- BRIEF -
Look for the string "name" in the listing. Copy each line that has it.
_ _ _ _
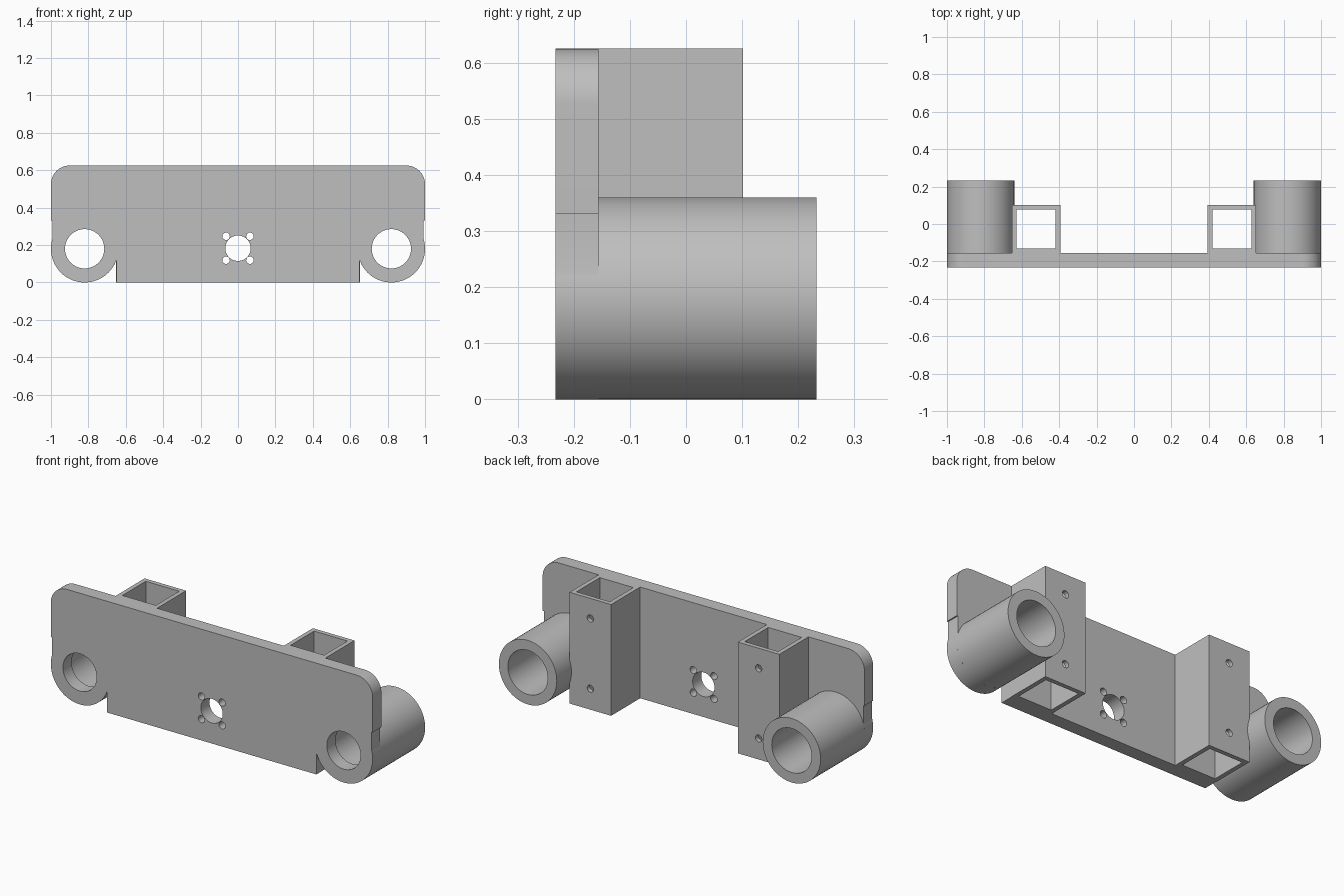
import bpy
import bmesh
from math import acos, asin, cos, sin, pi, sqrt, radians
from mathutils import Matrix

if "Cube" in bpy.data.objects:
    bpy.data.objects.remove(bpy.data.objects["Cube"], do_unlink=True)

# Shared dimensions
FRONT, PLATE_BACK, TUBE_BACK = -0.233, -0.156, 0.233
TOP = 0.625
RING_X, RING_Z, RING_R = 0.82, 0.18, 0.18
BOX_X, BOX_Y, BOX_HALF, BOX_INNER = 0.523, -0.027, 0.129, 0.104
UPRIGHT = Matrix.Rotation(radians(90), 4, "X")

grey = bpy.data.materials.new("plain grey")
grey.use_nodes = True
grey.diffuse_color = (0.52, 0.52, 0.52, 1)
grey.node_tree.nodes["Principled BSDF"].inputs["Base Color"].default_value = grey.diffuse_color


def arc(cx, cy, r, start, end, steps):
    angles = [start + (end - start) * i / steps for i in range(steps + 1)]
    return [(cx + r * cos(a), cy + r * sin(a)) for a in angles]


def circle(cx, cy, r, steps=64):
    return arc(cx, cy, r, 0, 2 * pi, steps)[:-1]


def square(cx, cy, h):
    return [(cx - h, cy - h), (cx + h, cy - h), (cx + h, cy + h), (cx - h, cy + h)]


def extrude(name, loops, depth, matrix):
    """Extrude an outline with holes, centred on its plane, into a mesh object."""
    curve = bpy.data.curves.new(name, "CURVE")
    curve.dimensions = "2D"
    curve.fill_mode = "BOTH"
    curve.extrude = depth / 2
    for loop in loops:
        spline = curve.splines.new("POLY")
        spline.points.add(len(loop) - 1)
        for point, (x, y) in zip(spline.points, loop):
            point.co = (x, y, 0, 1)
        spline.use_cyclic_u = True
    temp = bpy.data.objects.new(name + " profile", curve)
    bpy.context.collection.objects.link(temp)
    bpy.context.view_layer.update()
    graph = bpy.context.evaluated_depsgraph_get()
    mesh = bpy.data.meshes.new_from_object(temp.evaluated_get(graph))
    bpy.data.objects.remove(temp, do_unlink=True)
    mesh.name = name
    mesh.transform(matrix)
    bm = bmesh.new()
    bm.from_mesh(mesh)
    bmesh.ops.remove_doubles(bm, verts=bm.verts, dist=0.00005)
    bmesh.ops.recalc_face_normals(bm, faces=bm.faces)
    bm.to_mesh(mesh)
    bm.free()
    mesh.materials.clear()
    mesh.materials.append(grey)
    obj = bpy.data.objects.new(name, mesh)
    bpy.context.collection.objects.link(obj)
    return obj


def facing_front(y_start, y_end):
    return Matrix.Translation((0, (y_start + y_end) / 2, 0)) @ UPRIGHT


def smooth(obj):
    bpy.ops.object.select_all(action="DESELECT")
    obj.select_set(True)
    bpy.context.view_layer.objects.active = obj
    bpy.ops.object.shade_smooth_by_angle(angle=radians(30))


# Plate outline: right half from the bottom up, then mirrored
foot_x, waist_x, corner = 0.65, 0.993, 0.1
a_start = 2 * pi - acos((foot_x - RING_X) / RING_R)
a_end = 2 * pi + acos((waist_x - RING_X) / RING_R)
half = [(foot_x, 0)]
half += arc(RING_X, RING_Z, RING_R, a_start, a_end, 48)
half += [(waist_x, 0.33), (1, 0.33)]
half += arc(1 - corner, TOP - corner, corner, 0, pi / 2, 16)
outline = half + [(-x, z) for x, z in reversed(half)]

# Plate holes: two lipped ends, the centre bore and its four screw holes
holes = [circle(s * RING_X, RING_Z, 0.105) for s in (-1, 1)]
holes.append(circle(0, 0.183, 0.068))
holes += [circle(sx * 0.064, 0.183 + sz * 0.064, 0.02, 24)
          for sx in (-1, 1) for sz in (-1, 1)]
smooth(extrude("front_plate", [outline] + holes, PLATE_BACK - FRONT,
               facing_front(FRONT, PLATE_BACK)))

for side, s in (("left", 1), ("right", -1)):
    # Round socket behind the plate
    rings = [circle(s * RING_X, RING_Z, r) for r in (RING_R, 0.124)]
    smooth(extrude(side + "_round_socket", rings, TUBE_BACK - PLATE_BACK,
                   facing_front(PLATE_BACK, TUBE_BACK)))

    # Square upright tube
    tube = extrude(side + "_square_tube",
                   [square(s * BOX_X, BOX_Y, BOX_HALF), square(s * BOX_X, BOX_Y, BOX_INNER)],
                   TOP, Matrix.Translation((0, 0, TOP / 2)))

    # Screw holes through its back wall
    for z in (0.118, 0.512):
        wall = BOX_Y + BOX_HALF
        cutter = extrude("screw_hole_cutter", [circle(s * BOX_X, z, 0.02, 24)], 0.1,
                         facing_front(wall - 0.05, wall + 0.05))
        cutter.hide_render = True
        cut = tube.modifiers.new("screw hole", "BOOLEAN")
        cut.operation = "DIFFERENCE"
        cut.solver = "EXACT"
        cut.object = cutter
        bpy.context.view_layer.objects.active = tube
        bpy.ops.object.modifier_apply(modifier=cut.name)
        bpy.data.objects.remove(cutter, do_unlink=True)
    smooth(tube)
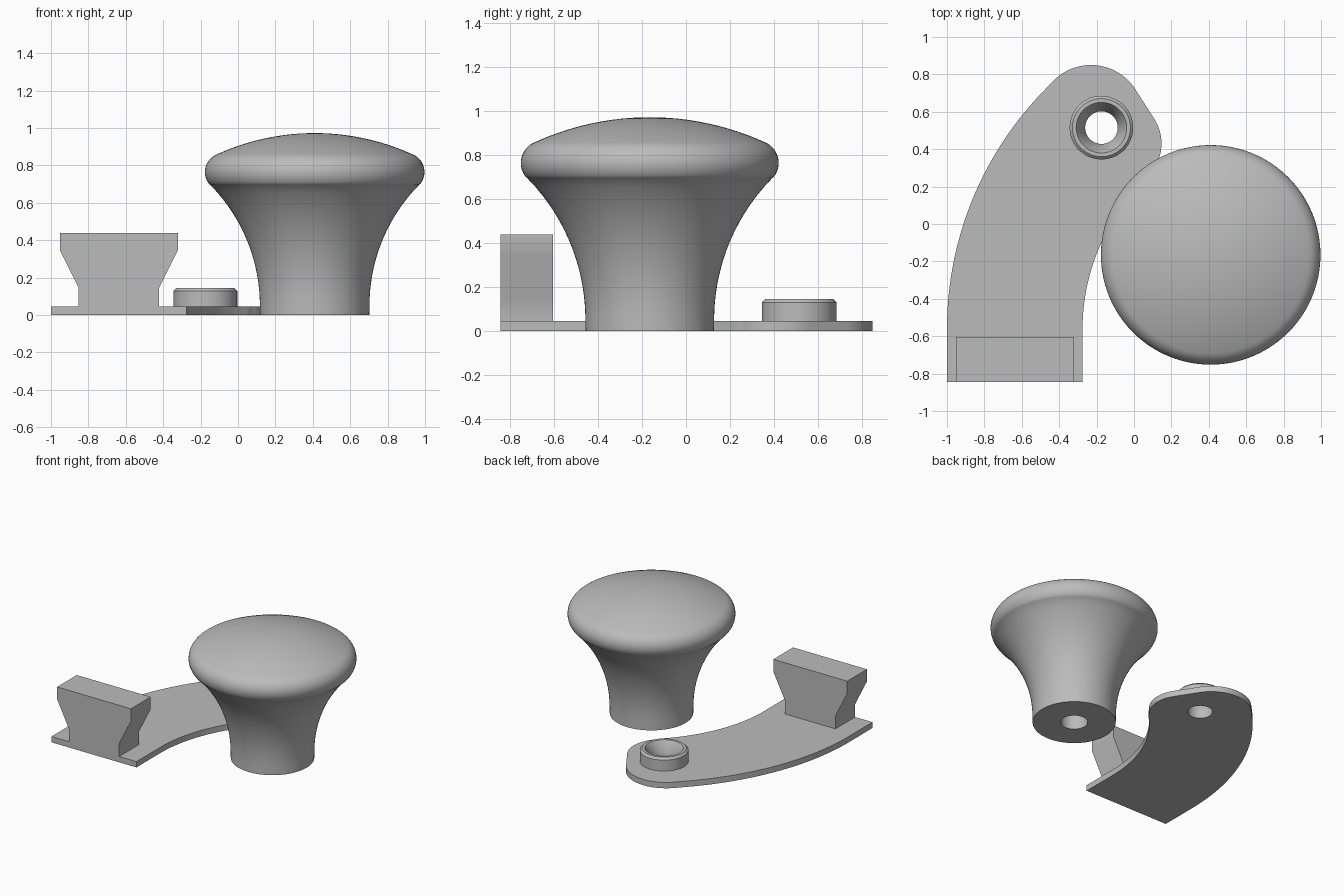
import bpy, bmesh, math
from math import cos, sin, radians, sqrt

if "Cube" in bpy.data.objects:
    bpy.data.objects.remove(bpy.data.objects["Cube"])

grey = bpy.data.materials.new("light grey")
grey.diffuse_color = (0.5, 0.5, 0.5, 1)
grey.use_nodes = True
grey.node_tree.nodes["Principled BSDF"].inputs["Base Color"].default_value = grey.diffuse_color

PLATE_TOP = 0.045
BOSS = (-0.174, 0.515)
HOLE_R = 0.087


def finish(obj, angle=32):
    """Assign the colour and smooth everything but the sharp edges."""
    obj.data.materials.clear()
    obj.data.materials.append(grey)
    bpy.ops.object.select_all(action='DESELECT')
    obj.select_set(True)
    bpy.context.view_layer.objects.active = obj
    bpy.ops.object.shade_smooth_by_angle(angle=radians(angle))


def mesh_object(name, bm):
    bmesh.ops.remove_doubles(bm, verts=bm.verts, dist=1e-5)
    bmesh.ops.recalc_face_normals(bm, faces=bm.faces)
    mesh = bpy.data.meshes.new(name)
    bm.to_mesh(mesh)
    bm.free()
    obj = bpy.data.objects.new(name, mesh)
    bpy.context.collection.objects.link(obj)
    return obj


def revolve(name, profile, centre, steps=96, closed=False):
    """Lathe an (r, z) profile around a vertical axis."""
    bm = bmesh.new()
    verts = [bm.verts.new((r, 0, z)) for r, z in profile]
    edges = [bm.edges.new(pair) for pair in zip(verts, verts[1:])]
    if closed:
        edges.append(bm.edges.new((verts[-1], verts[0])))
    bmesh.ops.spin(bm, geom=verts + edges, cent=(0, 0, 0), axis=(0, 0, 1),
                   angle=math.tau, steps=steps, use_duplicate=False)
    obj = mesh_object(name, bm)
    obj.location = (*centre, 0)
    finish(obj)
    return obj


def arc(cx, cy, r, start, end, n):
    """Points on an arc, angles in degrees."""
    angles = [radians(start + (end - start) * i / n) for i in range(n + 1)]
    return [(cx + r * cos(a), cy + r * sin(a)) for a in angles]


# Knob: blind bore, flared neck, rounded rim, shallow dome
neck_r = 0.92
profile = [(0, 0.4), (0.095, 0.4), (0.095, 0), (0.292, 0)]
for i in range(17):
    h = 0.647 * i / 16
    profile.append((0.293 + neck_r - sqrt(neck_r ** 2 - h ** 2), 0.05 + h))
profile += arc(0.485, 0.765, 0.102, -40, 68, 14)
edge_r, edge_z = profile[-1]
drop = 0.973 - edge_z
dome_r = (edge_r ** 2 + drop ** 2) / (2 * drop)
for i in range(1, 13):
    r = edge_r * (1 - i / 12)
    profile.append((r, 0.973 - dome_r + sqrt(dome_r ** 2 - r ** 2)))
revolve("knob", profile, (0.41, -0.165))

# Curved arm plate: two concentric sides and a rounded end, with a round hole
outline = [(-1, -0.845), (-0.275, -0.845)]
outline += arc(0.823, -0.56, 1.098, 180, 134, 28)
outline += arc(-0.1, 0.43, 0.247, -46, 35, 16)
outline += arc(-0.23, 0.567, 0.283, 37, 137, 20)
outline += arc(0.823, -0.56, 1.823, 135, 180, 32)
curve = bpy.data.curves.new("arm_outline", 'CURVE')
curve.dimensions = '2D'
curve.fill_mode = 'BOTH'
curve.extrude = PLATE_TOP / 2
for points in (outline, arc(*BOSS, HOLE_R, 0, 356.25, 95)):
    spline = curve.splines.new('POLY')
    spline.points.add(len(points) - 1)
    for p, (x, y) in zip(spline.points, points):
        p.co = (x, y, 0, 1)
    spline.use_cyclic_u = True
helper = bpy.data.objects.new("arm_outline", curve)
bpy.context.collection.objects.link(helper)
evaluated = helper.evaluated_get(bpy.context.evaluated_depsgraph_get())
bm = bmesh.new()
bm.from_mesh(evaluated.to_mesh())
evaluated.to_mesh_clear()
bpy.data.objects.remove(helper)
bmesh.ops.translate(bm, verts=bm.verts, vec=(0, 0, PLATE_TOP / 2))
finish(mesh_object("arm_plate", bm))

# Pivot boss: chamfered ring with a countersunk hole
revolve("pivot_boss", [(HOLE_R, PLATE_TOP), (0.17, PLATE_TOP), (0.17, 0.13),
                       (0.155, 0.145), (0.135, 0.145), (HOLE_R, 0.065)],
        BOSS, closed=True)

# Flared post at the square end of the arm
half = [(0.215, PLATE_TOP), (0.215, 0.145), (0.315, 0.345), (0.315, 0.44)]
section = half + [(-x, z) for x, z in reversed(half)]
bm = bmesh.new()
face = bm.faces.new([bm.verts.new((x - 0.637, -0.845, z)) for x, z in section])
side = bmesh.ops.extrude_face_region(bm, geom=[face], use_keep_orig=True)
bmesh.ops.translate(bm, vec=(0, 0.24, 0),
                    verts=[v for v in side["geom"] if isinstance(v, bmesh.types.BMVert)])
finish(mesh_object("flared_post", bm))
_ _ _ _
- RESPONSE TO THE TASK -
def extrude(name, loops, depth, matrix):
    curve = bpy.data.curves.new(name, "CURVE")
    temp = bpy.data.objects.new(name + " profile", curve)
    mesh.name = name
    obj = bpy.data.objects.new(name, mesh)
        bpy.ops.object.modifier_apply(modifier=cut.name)
def mesh_object(name, bm):
    mesh = bpy.data.meshes.new(name)
    obj = bpy.data.objects.new(name, mesh)
def revolve(name, profile, centre, steps=96, closed=False):
    obj = mesh_object(name, bm)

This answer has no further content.